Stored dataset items
----------

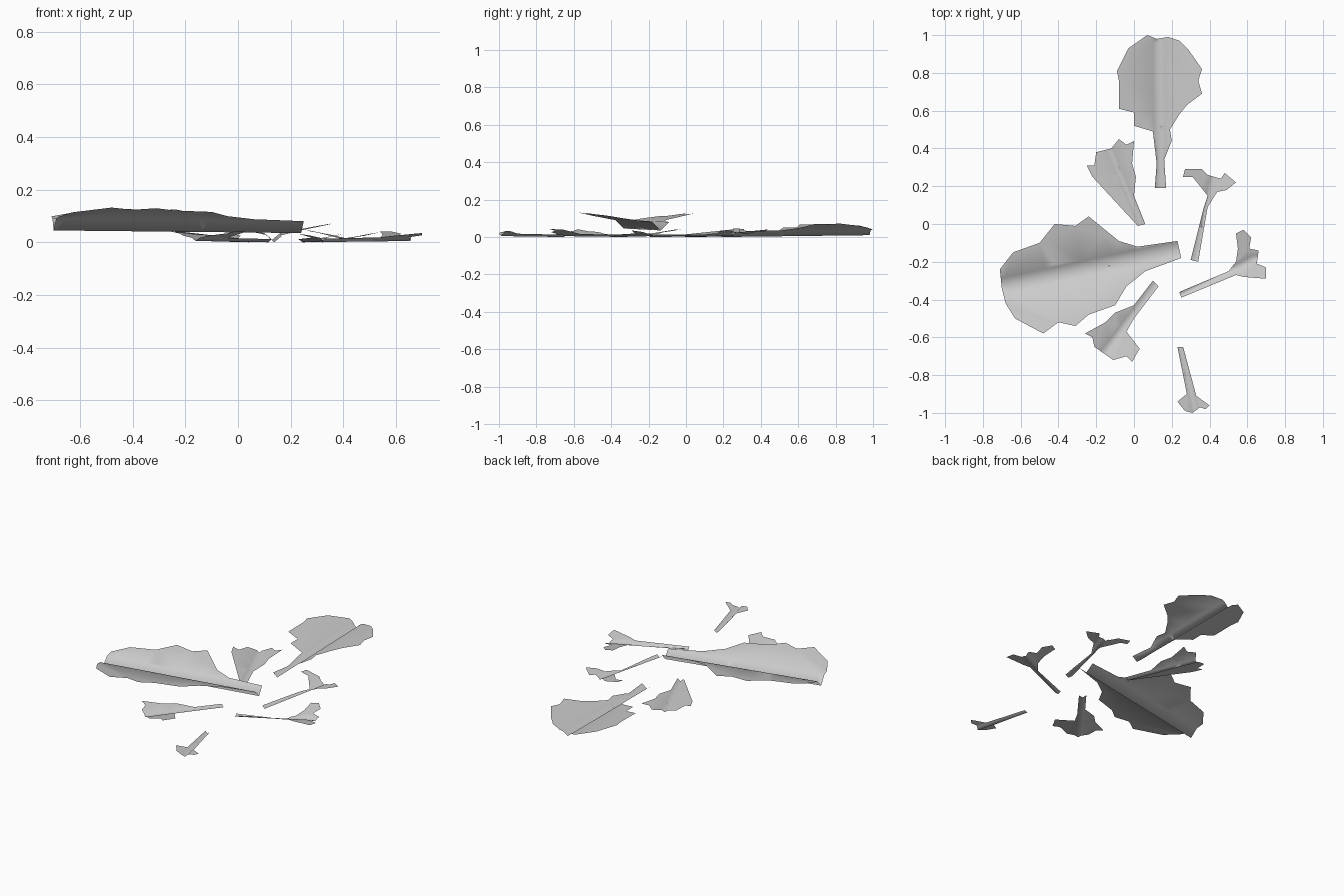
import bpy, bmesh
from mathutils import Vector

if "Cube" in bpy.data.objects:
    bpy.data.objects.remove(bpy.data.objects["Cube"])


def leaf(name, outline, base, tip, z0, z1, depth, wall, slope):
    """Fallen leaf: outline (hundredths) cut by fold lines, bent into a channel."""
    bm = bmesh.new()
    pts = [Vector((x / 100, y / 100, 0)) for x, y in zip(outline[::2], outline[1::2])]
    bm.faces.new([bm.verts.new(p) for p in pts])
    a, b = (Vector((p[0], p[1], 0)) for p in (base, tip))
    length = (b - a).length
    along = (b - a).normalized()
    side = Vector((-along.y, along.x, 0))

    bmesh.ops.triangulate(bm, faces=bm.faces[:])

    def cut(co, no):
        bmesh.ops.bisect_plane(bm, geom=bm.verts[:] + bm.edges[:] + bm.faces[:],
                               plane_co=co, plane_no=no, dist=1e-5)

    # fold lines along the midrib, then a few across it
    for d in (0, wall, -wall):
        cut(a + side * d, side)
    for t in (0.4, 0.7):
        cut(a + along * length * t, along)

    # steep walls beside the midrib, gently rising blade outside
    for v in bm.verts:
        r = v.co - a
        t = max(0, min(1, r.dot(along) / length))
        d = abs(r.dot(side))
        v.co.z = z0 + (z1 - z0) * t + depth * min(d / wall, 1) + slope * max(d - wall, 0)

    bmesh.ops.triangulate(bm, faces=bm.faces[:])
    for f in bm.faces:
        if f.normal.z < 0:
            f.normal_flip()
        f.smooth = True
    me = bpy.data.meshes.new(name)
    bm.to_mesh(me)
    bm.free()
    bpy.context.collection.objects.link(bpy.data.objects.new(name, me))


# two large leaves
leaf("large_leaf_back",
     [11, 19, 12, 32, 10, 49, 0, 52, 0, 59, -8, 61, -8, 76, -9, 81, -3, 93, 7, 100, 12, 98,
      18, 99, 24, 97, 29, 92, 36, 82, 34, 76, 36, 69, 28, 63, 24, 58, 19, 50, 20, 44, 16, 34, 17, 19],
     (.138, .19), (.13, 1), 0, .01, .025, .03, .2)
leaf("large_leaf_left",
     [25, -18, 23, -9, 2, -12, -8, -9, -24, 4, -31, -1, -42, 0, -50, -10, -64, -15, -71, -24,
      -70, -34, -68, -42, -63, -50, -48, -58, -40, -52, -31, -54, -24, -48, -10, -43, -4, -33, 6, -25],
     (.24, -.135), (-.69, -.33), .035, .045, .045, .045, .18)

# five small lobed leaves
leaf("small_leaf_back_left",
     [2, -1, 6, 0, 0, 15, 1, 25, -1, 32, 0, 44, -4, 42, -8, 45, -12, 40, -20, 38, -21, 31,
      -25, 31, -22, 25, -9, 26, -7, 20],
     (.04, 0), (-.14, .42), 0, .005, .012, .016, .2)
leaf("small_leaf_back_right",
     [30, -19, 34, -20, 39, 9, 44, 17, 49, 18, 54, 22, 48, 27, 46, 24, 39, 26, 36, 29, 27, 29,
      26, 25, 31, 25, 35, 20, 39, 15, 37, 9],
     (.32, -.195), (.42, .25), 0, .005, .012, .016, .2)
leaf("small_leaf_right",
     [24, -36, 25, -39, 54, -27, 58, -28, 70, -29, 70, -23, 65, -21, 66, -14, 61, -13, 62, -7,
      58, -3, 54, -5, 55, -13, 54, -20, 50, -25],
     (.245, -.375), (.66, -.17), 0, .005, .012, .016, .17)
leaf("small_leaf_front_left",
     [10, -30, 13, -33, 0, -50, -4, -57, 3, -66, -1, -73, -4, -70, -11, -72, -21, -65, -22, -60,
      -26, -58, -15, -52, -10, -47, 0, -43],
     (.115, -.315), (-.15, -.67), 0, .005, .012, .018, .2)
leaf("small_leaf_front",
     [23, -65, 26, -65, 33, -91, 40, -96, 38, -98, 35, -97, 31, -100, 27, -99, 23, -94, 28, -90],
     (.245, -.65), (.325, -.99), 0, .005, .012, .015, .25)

----------

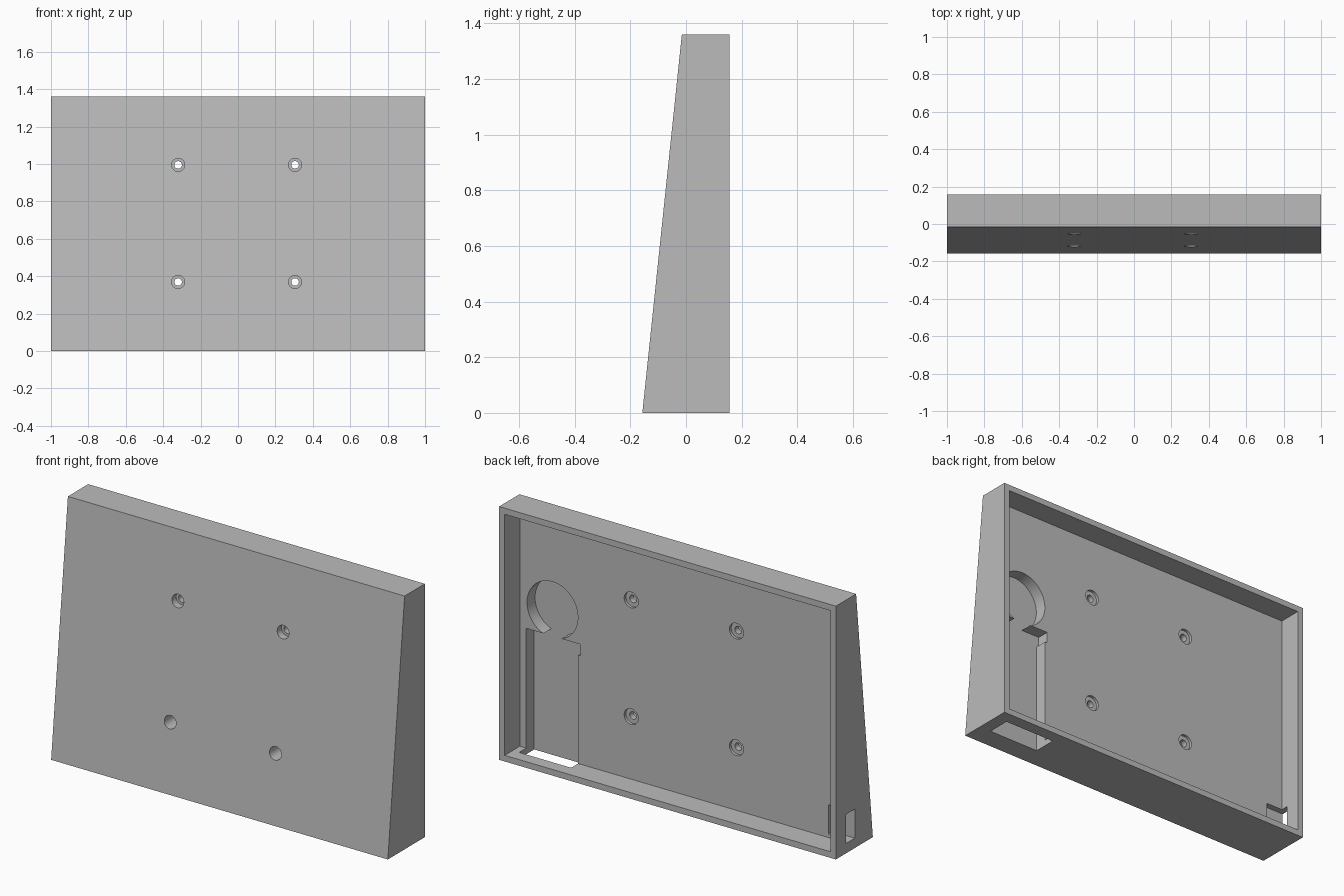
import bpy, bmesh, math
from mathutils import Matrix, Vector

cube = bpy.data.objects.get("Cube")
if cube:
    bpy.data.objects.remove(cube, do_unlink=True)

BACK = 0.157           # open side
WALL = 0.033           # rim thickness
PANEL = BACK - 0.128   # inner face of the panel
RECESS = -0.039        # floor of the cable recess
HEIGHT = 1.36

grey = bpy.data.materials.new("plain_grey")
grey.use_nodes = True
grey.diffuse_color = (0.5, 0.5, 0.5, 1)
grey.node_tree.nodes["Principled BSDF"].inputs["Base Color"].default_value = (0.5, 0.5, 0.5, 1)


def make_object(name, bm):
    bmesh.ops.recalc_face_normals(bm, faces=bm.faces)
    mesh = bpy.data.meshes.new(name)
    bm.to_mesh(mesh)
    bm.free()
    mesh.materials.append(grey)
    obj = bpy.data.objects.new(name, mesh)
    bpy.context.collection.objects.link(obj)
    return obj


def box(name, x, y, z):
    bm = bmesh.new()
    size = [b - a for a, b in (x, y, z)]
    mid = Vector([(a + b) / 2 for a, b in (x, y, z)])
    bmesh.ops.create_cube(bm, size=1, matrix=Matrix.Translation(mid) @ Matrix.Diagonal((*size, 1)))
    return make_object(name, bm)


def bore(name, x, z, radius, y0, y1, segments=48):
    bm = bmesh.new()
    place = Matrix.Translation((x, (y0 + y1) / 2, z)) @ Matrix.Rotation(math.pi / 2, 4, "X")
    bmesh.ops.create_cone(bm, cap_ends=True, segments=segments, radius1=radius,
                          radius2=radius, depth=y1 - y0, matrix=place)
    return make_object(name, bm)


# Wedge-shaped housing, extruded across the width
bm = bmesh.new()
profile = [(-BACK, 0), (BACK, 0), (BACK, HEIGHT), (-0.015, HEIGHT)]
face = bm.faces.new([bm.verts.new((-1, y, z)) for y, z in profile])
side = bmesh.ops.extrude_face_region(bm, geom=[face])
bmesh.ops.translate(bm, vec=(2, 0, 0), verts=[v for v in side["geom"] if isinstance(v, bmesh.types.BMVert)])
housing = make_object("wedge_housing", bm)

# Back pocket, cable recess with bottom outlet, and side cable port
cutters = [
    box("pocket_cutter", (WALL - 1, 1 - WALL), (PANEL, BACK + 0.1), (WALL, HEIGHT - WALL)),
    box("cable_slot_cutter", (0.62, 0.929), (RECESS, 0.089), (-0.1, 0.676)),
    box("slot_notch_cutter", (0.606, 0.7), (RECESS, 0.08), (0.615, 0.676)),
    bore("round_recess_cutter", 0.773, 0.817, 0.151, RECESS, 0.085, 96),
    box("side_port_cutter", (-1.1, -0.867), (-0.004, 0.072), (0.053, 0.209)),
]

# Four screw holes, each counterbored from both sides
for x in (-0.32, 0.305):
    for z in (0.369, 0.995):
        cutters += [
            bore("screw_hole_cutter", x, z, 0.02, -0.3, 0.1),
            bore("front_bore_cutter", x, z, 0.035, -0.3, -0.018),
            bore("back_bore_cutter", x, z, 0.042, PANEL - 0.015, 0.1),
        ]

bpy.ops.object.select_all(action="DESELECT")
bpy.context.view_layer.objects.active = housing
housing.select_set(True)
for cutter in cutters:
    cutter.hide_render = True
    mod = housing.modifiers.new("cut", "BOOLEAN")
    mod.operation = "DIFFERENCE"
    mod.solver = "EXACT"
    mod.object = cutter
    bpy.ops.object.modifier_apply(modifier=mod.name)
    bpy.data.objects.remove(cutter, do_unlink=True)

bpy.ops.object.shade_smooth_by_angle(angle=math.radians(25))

----------

* **WORK REQUIRED**
Give only the number of lines in the preceding data that include the word "PANEL".

* **PROBLEM SOLUTION**
3